The failure of Guidewire's countersuit tracked closely to the speculative nature of Accenture's charges, in Judge Robinson's opinion. Guidewire based its claim that Accenture litigated in bad faith and competed unfairly on statements made by Accenture in its press release and in comments quoted in an Insurance & Technology article. However, argued Judge Robinson, "to the extent that [Accenture's] statements are viewed as statements of belief or opinion or conclusion, Guidewire fails to allege sufficient facts to make it plausible that Accenture did not truly hold those beliefs or opinions or reach those conclusions."
Guidewire also failed to plausibly argue that the public was misled by Accenture's statements, or that the statements were in fact "commercial speech" promoting the vendor's products, according to Judge Robinson's opinion.
With specific regard to Guidewire's charge that Accenture's suit amounted to unfair competition under the common law, Judge Robinson wrote, "Guidewire has failed to allege that Accenture's conduct affected the marketplace at all, let alone actually interfered with one of Guidewire's legitimate business expectancies."
While Judge Robinson's opinion puts an end to substantial aspects of Accenture's allegations of improper practices on the part of Guidewire, an Accenture source notes that the company's patent infringement case is "alive and well."
Guidewire reiterated its position that Accenture should never have been granted its patent, but that Guidewire has not infringed the patent, whether it be valid or not. "We are also pleased to report that we recently asked the U.S. Patent Office to re-examine the patent, and they have agreed to do so in light of our request," says Brian Desmond, Guidewire's vice president of marketing.
Editor's Note: An earlier version of this story erroneously reported that Accenture's patent infringement suit against Guidewire had been dismissed. In fact, the opinion memorandum of the Delaware U.S. District Court only accepted Guidewire's motion to dismiss Accenture's state law claims and trade secret misappropriation claims, and Accenture's motion to dismiss Guidewire's "bad faith litigation" counterclaims.
Anthony O'Donnell has covered technology in the insurance industry since 2000, when he joined the editorial staff of Insurance & Technology.
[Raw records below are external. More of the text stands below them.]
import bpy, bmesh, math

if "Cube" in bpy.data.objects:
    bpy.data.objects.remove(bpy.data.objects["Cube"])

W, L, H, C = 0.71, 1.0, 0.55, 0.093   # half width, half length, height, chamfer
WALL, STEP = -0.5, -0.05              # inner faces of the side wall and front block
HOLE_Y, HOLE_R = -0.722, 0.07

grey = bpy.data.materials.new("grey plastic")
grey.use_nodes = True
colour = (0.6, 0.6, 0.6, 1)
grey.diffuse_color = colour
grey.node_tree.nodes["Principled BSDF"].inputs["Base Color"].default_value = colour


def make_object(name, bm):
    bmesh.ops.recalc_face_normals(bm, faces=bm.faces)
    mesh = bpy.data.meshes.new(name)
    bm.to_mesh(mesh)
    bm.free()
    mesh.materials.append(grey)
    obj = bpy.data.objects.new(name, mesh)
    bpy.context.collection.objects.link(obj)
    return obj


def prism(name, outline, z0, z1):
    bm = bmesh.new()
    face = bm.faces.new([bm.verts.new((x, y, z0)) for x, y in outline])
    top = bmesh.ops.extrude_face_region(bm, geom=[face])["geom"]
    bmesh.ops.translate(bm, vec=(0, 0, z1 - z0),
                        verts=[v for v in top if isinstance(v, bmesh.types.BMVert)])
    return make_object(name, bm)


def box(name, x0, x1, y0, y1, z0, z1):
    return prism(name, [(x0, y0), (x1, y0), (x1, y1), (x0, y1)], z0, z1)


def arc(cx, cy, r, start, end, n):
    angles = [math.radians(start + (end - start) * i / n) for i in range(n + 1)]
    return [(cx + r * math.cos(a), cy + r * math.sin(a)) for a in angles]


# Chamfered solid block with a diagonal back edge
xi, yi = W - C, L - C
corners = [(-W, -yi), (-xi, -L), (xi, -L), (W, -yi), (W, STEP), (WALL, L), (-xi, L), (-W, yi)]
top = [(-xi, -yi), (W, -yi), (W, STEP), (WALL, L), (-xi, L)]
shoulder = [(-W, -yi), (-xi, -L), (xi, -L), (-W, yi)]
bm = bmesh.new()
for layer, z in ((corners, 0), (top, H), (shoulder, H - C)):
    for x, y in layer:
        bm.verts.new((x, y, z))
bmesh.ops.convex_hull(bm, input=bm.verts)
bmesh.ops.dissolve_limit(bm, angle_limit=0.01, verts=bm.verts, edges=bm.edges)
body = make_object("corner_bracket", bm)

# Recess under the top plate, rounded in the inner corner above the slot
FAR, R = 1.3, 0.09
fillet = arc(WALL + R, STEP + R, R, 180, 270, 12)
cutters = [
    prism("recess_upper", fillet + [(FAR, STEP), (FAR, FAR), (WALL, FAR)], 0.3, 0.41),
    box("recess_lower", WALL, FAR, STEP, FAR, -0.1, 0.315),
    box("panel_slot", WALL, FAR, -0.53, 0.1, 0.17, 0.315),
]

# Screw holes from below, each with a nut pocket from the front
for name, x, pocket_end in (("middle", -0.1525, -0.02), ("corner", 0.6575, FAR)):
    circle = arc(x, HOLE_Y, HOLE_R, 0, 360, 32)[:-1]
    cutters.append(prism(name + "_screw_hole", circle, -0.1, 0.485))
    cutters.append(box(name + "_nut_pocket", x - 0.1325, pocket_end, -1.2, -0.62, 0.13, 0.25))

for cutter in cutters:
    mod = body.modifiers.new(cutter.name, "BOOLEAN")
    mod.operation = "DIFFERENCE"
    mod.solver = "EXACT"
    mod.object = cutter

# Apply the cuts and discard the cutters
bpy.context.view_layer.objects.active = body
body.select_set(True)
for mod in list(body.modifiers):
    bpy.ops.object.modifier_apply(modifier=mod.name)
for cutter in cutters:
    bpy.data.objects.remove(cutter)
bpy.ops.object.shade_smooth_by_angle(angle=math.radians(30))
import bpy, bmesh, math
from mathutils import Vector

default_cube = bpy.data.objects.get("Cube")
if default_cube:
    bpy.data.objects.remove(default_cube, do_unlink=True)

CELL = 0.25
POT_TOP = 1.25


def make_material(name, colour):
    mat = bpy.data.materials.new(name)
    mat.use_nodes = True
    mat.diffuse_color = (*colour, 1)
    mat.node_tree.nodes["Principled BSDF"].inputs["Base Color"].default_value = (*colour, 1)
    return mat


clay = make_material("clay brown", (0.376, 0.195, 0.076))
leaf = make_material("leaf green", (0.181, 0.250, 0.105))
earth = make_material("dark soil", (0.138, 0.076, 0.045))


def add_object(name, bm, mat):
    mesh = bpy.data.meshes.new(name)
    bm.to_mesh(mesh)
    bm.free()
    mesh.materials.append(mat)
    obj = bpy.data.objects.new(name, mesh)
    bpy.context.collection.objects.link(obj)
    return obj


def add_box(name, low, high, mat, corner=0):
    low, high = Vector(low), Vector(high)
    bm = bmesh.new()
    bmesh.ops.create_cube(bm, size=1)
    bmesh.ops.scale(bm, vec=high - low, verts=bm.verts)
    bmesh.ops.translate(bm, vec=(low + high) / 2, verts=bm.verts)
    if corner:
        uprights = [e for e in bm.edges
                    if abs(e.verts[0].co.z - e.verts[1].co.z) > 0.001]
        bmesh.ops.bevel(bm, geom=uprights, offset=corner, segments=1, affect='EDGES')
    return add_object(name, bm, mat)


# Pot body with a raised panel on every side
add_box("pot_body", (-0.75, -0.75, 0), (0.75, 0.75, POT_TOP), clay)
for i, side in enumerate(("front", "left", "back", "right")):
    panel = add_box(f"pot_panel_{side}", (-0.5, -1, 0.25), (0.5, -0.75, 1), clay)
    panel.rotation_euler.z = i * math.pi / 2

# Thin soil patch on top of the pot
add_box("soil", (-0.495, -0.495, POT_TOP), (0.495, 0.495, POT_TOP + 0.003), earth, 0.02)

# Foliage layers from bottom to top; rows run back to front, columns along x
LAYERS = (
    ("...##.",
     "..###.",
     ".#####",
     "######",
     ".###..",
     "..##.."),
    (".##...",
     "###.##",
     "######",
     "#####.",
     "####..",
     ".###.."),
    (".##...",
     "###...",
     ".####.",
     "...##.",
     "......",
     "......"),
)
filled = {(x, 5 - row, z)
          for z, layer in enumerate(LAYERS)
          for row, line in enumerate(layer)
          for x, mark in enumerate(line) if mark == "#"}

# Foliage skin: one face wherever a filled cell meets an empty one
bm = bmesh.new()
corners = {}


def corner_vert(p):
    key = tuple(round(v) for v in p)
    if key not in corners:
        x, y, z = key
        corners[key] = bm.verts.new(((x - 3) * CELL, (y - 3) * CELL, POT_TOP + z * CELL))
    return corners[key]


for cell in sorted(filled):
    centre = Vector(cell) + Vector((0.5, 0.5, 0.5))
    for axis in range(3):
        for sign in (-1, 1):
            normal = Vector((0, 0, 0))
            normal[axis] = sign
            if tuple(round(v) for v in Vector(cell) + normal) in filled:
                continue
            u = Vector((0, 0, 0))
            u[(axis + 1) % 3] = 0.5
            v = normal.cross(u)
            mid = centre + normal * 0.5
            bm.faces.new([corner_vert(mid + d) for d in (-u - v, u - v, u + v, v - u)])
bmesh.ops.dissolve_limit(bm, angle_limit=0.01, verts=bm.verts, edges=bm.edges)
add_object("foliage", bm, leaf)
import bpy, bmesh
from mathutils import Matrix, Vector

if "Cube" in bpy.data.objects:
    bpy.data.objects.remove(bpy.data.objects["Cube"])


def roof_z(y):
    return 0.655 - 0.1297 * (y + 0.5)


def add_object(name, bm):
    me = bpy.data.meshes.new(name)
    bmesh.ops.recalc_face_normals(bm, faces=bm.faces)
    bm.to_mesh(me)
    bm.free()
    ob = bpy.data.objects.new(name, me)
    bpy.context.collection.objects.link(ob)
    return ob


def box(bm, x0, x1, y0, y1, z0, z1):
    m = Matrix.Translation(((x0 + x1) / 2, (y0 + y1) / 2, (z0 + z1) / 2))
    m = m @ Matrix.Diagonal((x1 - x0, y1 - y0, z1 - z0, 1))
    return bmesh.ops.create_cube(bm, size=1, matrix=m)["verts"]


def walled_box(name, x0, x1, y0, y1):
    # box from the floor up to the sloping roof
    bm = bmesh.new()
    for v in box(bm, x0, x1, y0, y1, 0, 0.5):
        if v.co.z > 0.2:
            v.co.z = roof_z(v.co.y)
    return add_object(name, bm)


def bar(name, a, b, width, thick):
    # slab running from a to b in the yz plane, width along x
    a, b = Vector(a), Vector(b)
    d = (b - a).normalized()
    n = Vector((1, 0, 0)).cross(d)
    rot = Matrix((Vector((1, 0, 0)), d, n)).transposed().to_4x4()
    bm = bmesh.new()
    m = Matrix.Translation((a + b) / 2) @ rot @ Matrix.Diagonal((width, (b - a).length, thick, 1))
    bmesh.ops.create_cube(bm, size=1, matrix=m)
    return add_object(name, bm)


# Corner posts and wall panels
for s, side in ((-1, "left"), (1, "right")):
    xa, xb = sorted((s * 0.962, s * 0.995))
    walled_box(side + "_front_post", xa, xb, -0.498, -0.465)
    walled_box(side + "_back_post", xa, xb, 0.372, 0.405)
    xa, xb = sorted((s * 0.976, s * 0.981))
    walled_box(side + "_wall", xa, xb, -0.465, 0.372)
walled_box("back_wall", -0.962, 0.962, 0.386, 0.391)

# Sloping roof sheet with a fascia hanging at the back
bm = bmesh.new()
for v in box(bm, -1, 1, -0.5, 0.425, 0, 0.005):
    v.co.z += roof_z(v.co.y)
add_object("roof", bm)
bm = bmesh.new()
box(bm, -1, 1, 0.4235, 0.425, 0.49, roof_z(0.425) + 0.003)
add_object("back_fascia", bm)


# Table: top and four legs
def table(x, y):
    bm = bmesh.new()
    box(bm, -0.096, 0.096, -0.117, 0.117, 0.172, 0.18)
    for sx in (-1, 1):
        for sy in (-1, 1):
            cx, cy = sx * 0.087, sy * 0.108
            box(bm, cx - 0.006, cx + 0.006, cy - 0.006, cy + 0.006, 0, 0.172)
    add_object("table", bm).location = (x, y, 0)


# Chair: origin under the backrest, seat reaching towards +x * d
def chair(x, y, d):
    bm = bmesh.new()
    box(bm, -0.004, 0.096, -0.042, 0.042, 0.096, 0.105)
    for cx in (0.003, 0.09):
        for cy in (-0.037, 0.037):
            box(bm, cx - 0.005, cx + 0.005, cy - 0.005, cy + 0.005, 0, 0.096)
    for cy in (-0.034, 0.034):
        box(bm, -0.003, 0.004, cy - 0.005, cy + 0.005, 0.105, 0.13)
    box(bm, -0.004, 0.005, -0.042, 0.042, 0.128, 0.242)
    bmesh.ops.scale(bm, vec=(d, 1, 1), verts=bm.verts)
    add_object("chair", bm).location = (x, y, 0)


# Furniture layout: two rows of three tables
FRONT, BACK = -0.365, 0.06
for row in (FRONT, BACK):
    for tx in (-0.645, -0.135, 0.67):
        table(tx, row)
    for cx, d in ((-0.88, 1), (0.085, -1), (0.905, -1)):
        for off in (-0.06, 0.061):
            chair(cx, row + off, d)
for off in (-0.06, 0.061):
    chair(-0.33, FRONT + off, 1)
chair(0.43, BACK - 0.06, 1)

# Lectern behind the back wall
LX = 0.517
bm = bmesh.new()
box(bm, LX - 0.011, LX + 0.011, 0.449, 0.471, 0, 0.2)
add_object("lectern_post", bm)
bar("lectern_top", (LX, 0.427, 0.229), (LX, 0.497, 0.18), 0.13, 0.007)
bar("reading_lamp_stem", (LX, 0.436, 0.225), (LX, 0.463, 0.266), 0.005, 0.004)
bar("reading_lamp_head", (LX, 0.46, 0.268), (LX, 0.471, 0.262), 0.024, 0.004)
As an editor and reporter for I&T and the InformationWeek Financial Services of TechWeb he has written on all areas of information ... View Full Bio